I bet they never asked the Irish people at all.
And that’s the problem. In recent years, it seems that governments everywhere have started to decide for themselves what sort of society they’d like to be governing – rather than societies deciding what sort of government they’d like governing them, which was the old, fuddy-duddy, democratic scheme of things. Perhaps that’s why it’s called ‘post-democratic’.
All across Europe, governments have been deciding that they want to create a tobacco-free society. It’s happened almost overnight, and in complete unison. And it doesn’t seem to matter whether governments are left wing or right wing, they’re all agreed that they want a tobacco-free society, and that they have a perfect right to make this happen – by banning smoking, raising the duty on tobacco, pushing tobacco under the counter, removing cigarette machines, and so on.
It seems that modern European governments no longer represent their peoples: they instruct them. And when the EU Lisbon treaty is ratified early next year, the EU will be instructing the entire European people big time.

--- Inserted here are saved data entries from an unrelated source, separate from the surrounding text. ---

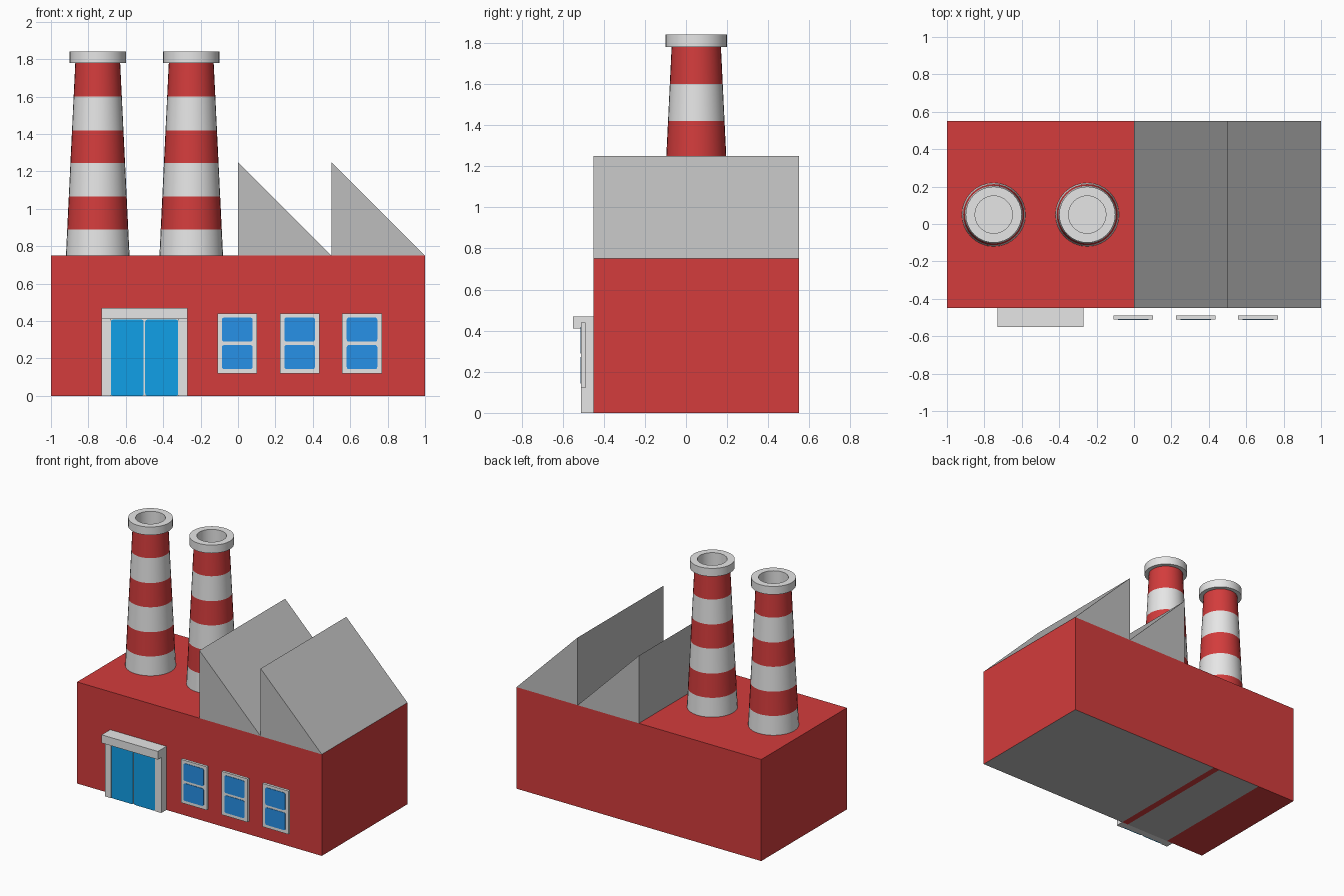
import bpy, bmesh, math
from mathutils import Vector

if "Cube" in bpy.data.objects:
    bpy.data.objects.remove(bpy.data.objects["Cube"])


def material(name, hex_code):
    ch = [int(hex_code[i:i + 2], 16) / 255 for i in (0, 2, 4)]
    lin = [c / 12.92 if c <= 0.04045 else ((c + 0.055) / 1.055) ** 2.4 for c in ch]
    m = bpy.data.materials.new(name)
    m.diffuse_color = (*lin, 1)
    m.use_nodes = True
    m.node_tree.nodes["Principled BSDF"].inputs["Base Color"].default_value = m.diffuse_color
    return m


RED = material("brick red", "D33C3C")
WHITE = material("light grey", "E6E6E6")
GREY = material("roof grey", "BEBEBE")
DOOR = material("door blue", "11A1E9")
GLASS = material("window blue", "2893EB")


def finish(bm, name, mats):
    bmesh.ops.recalc_face_normals(bm, faces=bm.faces)
    me = bpy.data.meshes.new(name)
    bm.to_mesh(me)
    bm.free()
    ob = bpy.data.objects.new(name, me)
    bpy.context.collection.objects.link(ob)
    for m in mats:
        me.materials.append(m)
    return ob


def box_mesh(x0, x1, y0, y1, z0, z1):
    bm = bmesh.new()
    bmesh.ops.create_cube(bm, size=1)
    for v in bm.verts:
        v.co = Vector((x0 if v.co.x < 0 else x1,
                       y0 if v.co.y < 0 else y1,
                       z0 if v.co.z < 0 else z1))
    return bm


def box(name, mat, *dims):
    return finish(box_mesh(*dims), name, [mat])


def plate(name, mat, *dims, radius=0.012):
    """Thin upright panel with rounded corners when seen from the front."""
    bm = box_mesh(*dims)
    edges = [e for e in bm.edges
             if abs(e.verts[0].co.x - e.verts[1].co.x) < 1e-5
             and abs(e.verts[0].co.z - e.verts[1].co.z) < 1e-5]
    bmesh.ops.bevel(bm, geom=edges, offset=radius, segments=3, profile=0.5, affect='EDGES')
    return finish(bm, name, [mat])


def lathe(name, cx, cy, profile, mats, rule=lambda i: 0, n=32):
    """Revolve (radius, height) points; rule gives the material of each band."""
    bm = bmesh.new()
    rings = [[bm.verts.new((cx + r * math.cos(2 * math.pi * k / n),
                            cy + r * math.sin(2 * math.pi * k / n), z))
              for k in range(n)] for r, z in profile]
    for i in range(len(rings) - 1):
        a, b = rings[i], rings[i + 1]
        for k in range(n):
            j = (k + 1) % n
            f = bm.faces.new((a[k], a[j], b[j], b[k]))
            f.material_index = rule(i)
    bmesh.ops.remove_doubles(bm, verts=bm.verts, dist=1e-5)
    ob = finish(bm, name, mats)
    bpy.ops.object.select_all(action='DESELECT')
    ob.select_set(True)
    bpy.context.view_layer.objects.active = ob
    bpy.ops.object.shade_smooth_by_angle(angle=math.radians(35))
    return ob


# Main hall, with its underside split into grey and red strips
bm = box_mesh(-1, 1, -0.45, 0.55, 0, 0.75)
for x in (-0.68, -0.32, -0.27):
    bmesh.ops.bisect_plane(bm, geom=bm.verts[:] + bm.edges[:] + bm.faces[:],
                           plane_co=(x, 0, 0), plane_no=(1, 0, 0))
bm.normal_update()
for f in bm.faces:
    cx = f.calc_center_median().x
    if f.normal.z < -0.5 and (cx > -0.27 or -0.68 < cx < -0.32):
        f.material_index = 1
finish(bm, "main_hall", [RED, GREY])

# Sawtooth roof wedges
for i, x in enumerate((0, 0.5)):
    bm = bmesh.new()
    tri = [(x, 0.75), (x + 0.5, 0.75), (x, 1.25)]
    face = bm.faces.new([bm.verts.new((px, -0.45, pz)) for px, pz in tri])
    ext = bmesh.ops.extrude_face_region(bm, geom=[face])
    for v in ext["geom"]:
        if isinstance(v, bmesh.types.BMVert):
            v.co.y = 0.55
    if face.is_valid and len(bm.faces) == 4:
        bm.faces.new([v for v in bm.verts if v.co.y < 0])
    finish(bm, f"roof_wedge_{i + 1}", [GREY])

# Striped chimneys with hollow rims
heights = (0.75, 0.89, 1.065, 1.245, 1.42, 1.60, 1.785)
for i, cx in enumerate((-0.75, -0.25)):
    stack = [(0.17 - 0.05 * (z - 0.75) / 1.03, z) for z in heights]
    lathe(f"chimney_{i + 1}", cx, 0.05, stack, [WHITE, RED], lambda b: b % 2)
    rim = [(0.115, 1.78), (0.15, 1.78), (0.15, 1.84), (0.10, 1.84), (0.10, 1.70), (0, 1.70)]
    lathe(f"chimney_rim_{i + 1}", cx, 0.05, rim, [WHITE])

# Doorway: posts, lintel, backing and two door leaves
for side, s in (("left", -1), ("right", 1)):
    xs = sorted((-0.5 + s * 0.18, -0.5 + s * 0.23))
    box(f"door_post_{side}", WHITE, *xs, -0.51, -0.45, 0, 0.41)
    xs = sorted((-0.5 + s * 0.004, -0.5 + s * 0.18))
    plate(f"door_leaf_{side}", DOOR, *xs, -0.507, -0.499, 0, 0.408)
box("door_lintel", WHITE, -0.73, -0.27, -0.55, -0.45, 0.41, 0.47)
box("door_backing", WHITE, -0.68, -0.32, -0.50, -0.45, 0, 0.41)

# Windows standing just off the front wall, two panes each
for i in range(3):
    cx = -0.004 + i * 0.3335
    box(f"window_frame_{i + 1}", WHITE, cx - 0.106, cx + 0.106, -0.51, -0.49, 0.12, 0.44)
    for part, z0, z1 in (("lower", 0.143, 0.272), ("upper", 0.29, 0.419)):
        plate(f"window_pane_{part}_{i + 1}", GLASS, cx - 0.082, cx + 0.082,
              -0.513, -0.507, z0, z1)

And since both left wing and right wing and centre parties all appear to be lined up behind this new post-democratic political order, it means that any protest vote that just shifts from one mainstream political party to another will end up voting in the same left-centre-right political consensus. You’ll get the same policies, but they’ll be administered by a different talking head. You can cast as many protest votes as you like, but you’ll still end up having the same medicine rammed down your throat. It’s a one-party state, but with a range of optional plug-in presidents and ministers.
It’s not that democracy has actually been suspended though. You can still vote for fringe parties which aren’t members of the Consensus. But in Britain we’ve seen in the past week how fringe parties like the BNP are treated: they’re howled down by TV studio lynch mobs.
It can’t be very surprising that left wing, socialist governments should want to instruct people how to live their lives. Big government socialism always has a strong authoritarian tendency. What is rather surprising is how conservative governments seem to have signed up to the same notion of nanny state bullying. Perhaps it’s that conservatives are very often authoritarians, and so they’re quite happy with an authoritarian state, just so long as the state is authoritarian about things that conservatives like to be authoritarian about.
Or maybe it’s that politicians of all parties can’t resist brown envelopes. The UK parliamentary expenses scandal has certainly shown that UK politicians are more than interested in looking after their own interests.
I wonder what Eastern European countries must be wondering, now that they have enjoyed a brief interlude of freedom after they shrugged off their former Communist one-party authoritarian governments, and before they fell under the rule of another even larger EU one-party authoritarian government?
But the outline of British and European politics over the next decade or more is perhaps beginning to take shape. It will be governments versus peoples. It will be about governments trying to get people to comply with their edicts, and the people refusing to do so in small ways and in large ways. A European resistance will emerge to fight tyrannical and unaccountable European and national governments.
It could all get very interesting.